Sections

Weather Forecast

Close
Advertisement

Petition for extension: Secretary of state challenger urges ‘no’ vote on June ballot measure, Jaeger defends it

Email Sign up for Breaking News Alerts

news Dickinson, 58602

Dickinson North Dakota 1815 1st Street West 58602

BISMARCK — The Democratic candidate for secretary of state joined a conservative activist Tuesday in urging North Dakota voters to reject a proposal that both said could have a chilling effect on voter-driven ballot measures.

Advertisement
Advertisement
0 Talk about it

North Dakotans will vote June 10 on Measure 1, a constitutional amendment that would move up the filing deadline for initiated measure petitions from 90 days to 120 days before a statewide election.

“This measure may seem benign enough, but it’s not,” said former state legislator April Fairfield, who is challenging North Dakota Secretary of State Al Jaeger for the seat in November. “What this measure actually does is strike a blow at the heart of a longstanding North Dakota tradition.”

Conservative activist Dustin Gawrylow, managing director of the North Dakota Watchdog Network, called Measure 1 “simply a solution in search of a problem.”

This year, the 90-day filing deadline to get an initiated measure on the November ballot is Aug. 6. A 120-day deadline would have been July 7.

Moving up the filing deadline by 30 days would make it harder for sponsors to collect signatures at the North Dakota State Fair in Minot, which takes place during the last half of July and on average accounts for 25 percent of signatures gathered by sponsors, Gawrylow said.

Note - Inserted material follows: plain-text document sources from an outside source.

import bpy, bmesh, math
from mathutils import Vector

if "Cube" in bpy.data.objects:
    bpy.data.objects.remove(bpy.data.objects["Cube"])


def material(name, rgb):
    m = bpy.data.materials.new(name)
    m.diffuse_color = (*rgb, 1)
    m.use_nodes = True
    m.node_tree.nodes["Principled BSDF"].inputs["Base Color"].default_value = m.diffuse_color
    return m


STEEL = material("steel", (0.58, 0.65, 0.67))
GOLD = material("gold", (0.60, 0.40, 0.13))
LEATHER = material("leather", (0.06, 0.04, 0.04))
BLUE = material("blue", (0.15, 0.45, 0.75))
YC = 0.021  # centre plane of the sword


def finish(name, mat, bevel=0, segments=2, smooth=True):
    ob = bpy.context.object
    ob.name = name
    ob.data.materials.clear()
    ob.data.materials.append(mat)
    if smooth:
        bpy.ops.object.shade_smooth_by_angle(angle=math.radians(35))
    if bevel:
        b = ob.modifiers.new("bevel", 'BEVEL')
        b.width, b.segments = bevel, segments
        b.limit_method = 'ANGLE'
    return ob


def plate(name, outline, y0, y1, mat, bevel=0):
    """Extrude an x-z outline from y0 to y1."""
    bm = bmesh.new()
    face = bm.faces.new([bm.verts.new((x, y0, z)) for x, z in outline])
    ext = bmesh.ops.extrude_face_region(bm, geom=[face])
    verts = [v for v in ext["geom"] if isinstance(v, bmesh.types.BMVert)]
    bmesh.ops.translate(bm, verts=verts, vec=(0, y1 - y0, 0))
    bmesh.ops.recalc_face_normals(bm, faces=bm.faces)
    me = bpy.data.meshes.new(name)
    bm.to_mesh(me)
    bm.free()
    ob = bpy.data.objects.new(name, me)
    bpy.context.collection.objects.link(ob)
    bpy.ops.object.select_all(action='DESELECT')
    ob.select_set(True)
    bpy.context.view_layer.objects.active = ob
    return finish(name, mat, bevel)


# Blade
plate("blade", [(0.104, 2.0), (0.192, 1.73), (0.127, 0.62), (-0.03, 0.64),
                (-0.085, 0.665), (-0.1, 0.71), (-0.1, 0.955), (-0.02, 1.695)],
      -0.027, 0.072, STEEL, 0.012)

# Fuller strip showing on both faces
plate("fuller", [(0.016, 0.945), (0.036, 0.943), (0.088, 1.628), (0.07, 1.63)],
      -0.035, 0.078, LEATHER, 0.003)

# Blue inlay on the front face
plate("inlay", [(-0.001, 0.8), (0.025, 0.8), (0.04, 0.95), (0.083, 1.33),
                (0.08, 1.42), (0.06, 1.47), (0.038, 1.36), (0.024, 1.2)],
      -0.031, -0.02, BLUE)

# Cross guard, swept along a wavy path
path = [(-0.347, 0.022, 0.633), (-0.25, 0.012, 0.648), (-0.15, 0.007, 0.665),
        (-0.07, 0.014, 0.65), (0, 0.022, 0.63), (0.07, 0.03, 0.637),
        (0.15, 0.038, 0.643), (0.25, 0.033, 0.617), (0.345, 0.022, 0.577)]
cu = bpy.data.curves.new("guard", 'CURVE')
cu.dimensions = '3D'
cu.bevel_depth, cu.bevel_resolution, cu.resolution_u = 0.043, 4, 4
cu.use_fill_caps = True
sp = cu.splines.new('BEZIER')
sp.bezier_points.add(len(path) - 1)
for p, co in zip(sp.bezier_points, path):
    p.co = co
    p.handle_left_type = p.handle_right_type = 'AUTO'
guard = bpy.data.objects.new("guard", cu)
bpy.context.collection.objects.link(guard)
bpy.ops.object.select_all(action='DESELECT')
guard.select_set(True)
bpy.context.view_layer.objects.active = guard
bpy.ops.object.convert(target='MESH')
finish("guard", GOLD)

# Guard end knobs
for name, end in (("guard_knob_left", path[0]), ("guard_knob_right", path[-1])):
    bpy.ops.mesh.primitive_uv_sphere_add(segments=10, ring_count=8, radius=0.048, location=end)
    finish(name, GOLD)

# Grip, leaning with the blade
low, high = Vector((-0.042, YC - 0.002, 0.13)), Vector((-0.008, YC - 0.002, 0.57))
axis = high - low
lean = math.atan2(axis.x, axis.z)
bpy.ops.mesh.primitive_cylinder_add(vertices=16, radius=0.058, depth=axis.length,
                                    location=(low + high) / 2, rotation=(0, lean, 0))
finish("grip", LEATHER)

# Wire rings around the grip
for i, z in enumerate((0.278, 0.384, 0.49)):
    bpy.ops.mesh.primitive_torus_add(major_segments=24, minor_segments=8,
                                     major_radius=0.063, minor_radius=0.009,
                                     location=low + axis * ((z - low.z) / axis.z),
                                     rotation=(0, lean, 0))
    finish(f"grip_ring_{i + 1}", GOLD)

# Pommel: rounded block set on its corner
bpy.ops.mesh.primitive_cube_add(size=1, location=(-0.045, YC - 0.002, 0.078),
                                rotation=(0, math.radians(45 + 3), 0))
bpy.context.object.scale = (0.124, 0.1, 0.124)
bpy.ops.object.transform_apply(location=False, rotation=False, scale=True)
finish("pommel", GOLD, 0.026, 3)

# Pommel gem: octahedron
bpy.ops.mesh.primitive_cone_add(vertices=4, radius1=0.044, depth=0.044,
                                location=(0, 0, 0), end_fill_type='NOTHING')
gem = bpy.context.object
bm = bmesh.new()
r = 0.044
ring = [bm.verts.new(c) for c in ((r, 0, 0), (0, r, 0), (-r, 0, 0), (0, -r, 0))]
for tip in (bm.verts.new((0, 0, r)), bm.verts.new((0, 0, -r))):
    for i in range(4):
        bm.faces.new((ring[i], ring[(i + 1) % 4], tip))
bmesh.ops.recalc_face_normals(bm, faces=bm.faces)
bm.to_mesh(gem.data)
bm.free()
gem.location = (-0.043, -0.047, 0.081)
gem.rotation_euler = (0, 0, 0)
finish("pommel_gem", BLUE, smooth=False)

Sponsors would have to collect signatures at the State Fair in the off-year before the election, before many are ready to start the process, he said.

“It simply is not a pro-voter or pro-citizen measure. This is designed to restrict the people’s ability to influence legislation,” he said.

Jaeger, who proposed the change last year and convinced lawmakers to put it on the ballot, said the State Fair “is not going to make or break” a petition drive. He noted sponsors would still have one year to collect signatures.

“My position is that this maintains the rights of all of the people, the (petition) circulators and everybody else out there who needs to have the assurance of knowing that the petitions were circulated in a lawful manner,” he said.

Under current state law, the secretary of state’s office has 35 days to review a petition to determine if it has enough valid signatures to be placed on the ballot.

However, the end of that review period butts up against the requirement that the ballot must be certified 55 days before the election, potentially leaving no time for the North Dakota Supreme Court to review an appeal filed by the sponsor if the sponsor is unhappy with the secretary of state’s decision, Jaeger said.

And because of the constitution’s wording, a ballot measure that’s under review by the Supreme Court at the time the ballot is being prepared must be placed on the ballot, even if it’s insufficient — though Jaeger acknowledged that hasn’t happened during his 21 years in office.

“It came very close in 2012,” he said, referring to a conservation measure that was disqualified from the ballot because of signatures forged by hired petition circulators.

Jaeger said moving up the deadline would give sponsors 10 days to file a challenge and the Supreme Court 20 days to render a decision. If approved, it also would set a new deadline requiring that any challenges must be filed with the Supreme Court no later than 75 days before the election.

Fairfield, a nonprofit executive director from Bismarck who spent 10 years in the Legislature, said she’s not unsympathetic to giving the Supreme Court more time to review a contested petition. But she noted it was Jaeger, not the high court, who requested the change.

“What is troubling to me is that the answer to every time management issue according to the secretary of state is how to take it away from the citizens of North Dakota,” she said, comparing it to Jaeger’s decision in 2012 to temporarily shorten his office’s window hours to allow his staff to catch up on paperwork — a decision Jaeger has defended as “one of the smartest things that I’ve ever done in this office.”

Advertisement
Advertisement
Advertisement
randomness